• **WHAT YOU HAVE TO DO**
Given the entries that follow, write out exactly the lines starting at the one containing "# Eye sockets and nose hollow" and ending at the one containing "c.hide_render = True", both ends included, and only those.

Records from a data source
__________________________________________________

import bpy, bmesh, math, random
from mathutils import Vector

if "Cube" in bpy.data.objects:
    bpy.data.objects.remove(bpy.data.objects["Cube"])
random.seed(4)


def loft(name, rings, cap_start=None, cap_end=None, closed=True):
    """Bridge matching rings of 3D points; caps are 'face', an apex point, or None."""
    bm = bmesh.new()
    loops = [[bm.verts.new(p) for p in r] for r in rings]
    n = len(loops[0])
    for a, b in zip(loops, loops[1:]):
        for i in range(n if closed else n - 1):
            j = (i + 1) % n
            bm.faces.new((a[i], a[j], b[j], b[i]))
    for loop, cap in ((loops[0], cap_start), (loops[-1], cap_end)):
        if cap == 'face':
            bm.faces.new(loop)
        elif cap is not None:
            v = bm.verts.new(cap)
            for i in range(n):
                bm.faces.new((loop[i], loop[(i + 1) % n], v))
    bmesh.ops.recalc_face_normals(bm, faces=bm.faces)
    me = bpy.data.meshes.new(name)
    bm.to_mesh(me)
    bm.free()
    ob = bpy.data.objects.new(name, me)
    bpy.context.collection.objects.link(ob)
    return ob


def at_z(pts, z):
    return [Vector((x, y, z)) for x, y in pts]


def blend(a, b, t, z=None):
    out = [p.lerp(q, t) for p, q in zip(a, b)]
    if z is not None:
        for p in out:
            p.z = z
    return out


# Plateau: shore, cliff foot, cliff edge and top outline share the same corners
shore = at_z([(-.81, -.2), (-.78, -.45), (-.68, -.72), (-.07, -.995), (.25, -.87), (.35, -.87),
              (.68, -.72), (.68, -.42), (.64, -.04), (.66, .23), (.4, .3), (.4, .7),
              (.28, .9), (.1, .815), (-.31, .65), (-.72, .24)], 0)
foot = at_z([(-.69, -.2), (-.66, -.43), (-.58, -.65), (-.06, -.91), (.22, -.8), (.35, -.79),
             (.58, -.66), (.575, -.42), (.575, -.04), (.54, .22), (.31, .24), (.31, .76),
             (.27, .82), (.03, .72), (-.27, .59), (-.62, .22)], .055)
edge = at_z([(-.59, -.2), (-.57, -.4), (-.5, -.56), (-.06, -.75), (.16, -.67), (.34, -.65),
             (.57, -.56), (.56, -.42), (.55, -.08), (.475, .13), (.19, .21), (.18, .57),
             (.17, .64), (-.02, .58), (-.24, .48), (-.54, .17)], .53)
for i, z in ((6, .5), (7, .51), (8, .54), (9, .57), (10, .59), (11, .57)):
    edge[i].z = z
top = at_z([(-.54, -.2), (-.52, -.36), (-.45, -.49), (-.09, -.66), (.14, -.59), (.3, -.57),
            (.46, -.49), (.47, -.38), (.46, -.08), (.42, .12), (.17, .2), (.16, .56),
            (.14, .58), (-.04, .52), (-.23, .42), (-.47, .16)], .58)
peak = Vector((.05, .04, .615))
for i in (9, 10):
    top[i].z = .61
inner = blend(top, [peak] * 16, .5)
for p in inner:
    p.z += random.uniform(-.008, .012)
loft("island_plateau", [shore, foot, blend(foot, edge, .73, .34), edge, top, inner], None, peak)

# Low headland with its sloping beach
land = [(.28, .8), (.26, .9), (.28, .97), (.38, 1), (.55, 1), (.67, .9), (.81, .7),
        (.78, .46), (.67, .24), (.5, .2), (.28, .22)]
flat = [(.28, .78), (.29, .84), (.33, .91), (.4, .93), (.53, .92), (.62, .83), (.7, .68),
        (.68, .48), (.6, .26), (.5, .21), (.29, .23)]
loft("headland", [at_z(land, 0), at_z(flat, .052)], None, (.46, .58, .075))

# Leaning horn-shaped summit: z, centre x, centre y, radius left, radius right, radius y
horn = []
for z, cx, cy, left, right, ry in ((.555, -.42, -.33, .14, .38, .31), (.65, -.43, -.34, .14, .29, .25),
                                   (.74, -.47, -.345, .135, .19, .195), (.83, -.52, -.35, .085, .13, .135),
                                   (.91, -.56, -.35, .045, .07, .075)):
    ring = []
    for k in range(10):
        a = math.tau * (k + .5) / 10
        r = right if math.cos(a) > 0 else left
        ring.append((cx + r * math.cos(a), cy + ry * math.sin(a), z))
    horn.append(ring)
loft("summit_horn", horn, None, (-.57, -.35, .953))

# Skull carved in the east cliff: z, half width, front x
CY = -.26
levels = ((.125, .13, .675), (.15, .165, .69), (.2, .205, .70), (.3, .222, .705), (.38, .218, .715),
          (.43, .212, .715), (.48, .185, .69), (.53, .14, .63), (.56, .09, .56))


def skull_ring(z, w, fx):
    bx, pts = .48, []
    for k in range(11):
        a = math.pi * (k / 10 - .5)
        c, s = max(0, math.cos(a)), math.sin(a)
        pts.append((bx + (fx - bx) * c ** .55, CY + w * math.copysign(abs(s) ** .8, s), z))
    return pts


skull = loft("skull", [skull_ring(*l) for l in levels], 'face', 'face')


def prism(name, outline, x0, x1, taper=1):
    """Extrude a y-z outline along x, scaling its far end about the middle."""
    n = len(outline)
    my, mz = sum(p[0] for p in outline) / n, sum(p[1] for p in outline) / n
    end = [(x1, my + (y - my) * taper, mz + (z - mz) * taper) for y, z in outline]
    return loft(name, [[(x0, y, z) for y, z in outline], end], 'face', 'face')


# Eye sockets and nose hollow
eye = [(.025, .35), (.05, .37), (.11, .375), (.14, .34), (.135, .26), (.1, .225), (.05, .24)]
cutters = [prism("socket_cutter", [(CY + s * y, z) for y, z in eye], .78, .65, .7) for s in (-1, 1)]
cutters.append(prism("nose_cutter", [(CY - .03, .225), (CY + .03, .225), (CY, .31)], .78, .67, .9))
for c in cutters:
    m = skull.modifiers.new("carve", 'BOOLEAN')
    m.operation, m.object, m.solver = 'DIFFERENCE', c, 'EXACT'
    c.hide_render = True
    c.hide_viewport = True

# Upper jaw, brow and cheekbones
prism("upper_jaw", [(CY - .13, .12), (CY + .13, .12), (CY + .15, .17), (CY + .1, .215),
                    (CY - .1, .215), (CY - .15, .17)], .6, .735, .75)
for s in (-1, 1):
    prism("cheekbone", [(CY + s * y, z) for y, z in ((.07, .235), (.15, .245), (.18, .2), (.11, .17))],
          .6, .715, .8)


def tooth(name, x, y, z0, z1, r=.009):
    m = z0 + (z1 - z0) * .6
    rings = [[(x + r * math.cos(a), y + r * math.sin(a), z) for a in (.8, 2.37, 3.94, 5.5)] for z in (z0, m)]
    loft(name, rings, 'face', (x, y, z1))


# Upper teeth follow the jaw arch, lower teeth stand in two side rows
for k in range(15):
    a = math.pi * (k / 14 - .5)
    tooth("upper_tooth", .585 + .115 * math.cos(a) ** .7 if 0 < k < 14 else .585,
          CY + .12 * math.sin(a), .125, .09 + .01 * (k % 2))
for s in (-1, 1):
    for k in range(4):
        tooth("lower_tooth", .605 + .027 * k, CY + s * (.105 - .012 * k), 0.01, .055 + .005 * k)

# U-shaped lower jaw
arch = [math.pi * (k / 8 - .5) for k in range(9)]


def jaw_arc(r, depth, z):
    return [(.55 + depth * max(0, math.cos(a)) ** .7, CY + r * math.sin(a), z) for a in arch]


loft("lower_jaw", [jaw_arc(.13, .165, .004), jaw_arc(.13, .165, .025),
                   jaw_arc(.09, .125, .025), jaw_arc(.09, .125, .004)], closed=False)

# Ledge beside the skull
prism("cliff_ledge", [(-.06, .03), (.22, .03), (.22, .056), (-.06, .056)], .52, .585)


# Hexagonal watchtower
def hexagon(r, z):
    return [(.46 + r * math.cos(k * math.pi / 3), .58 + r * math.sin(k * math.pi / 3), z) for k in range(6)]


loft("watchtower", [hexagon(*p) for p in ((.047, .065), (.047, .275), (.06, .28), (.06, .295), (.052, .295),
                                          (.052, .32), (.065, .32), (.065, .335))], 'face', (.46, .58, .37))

__________________________________________________

• **REPLY TO THE TASK**
# Eye sockets and nose hollow
eye = [(.025, .35), (.05, .37), (.11, .375), (.14, .34), (.135, .26), (.1, .225), (.05, .24)]
cutters = [prism("socket_cutter", [(CY + s * y, z) for y, z in eye], .78, .65, .7) for s in (-1, 1)]
cutters.append(prism("nose_cutter", [(CY - .03, .225), (CY + .03, .225), (CY, .31)], .78, .67, .9))
for c in cutters:
    m = skull.modifiers.new("carve", 'BOOLEAN')
    m.operation, m.object, m.solver = 'DIFFERENCE', c, 'EXACT'
    c.hide_render = True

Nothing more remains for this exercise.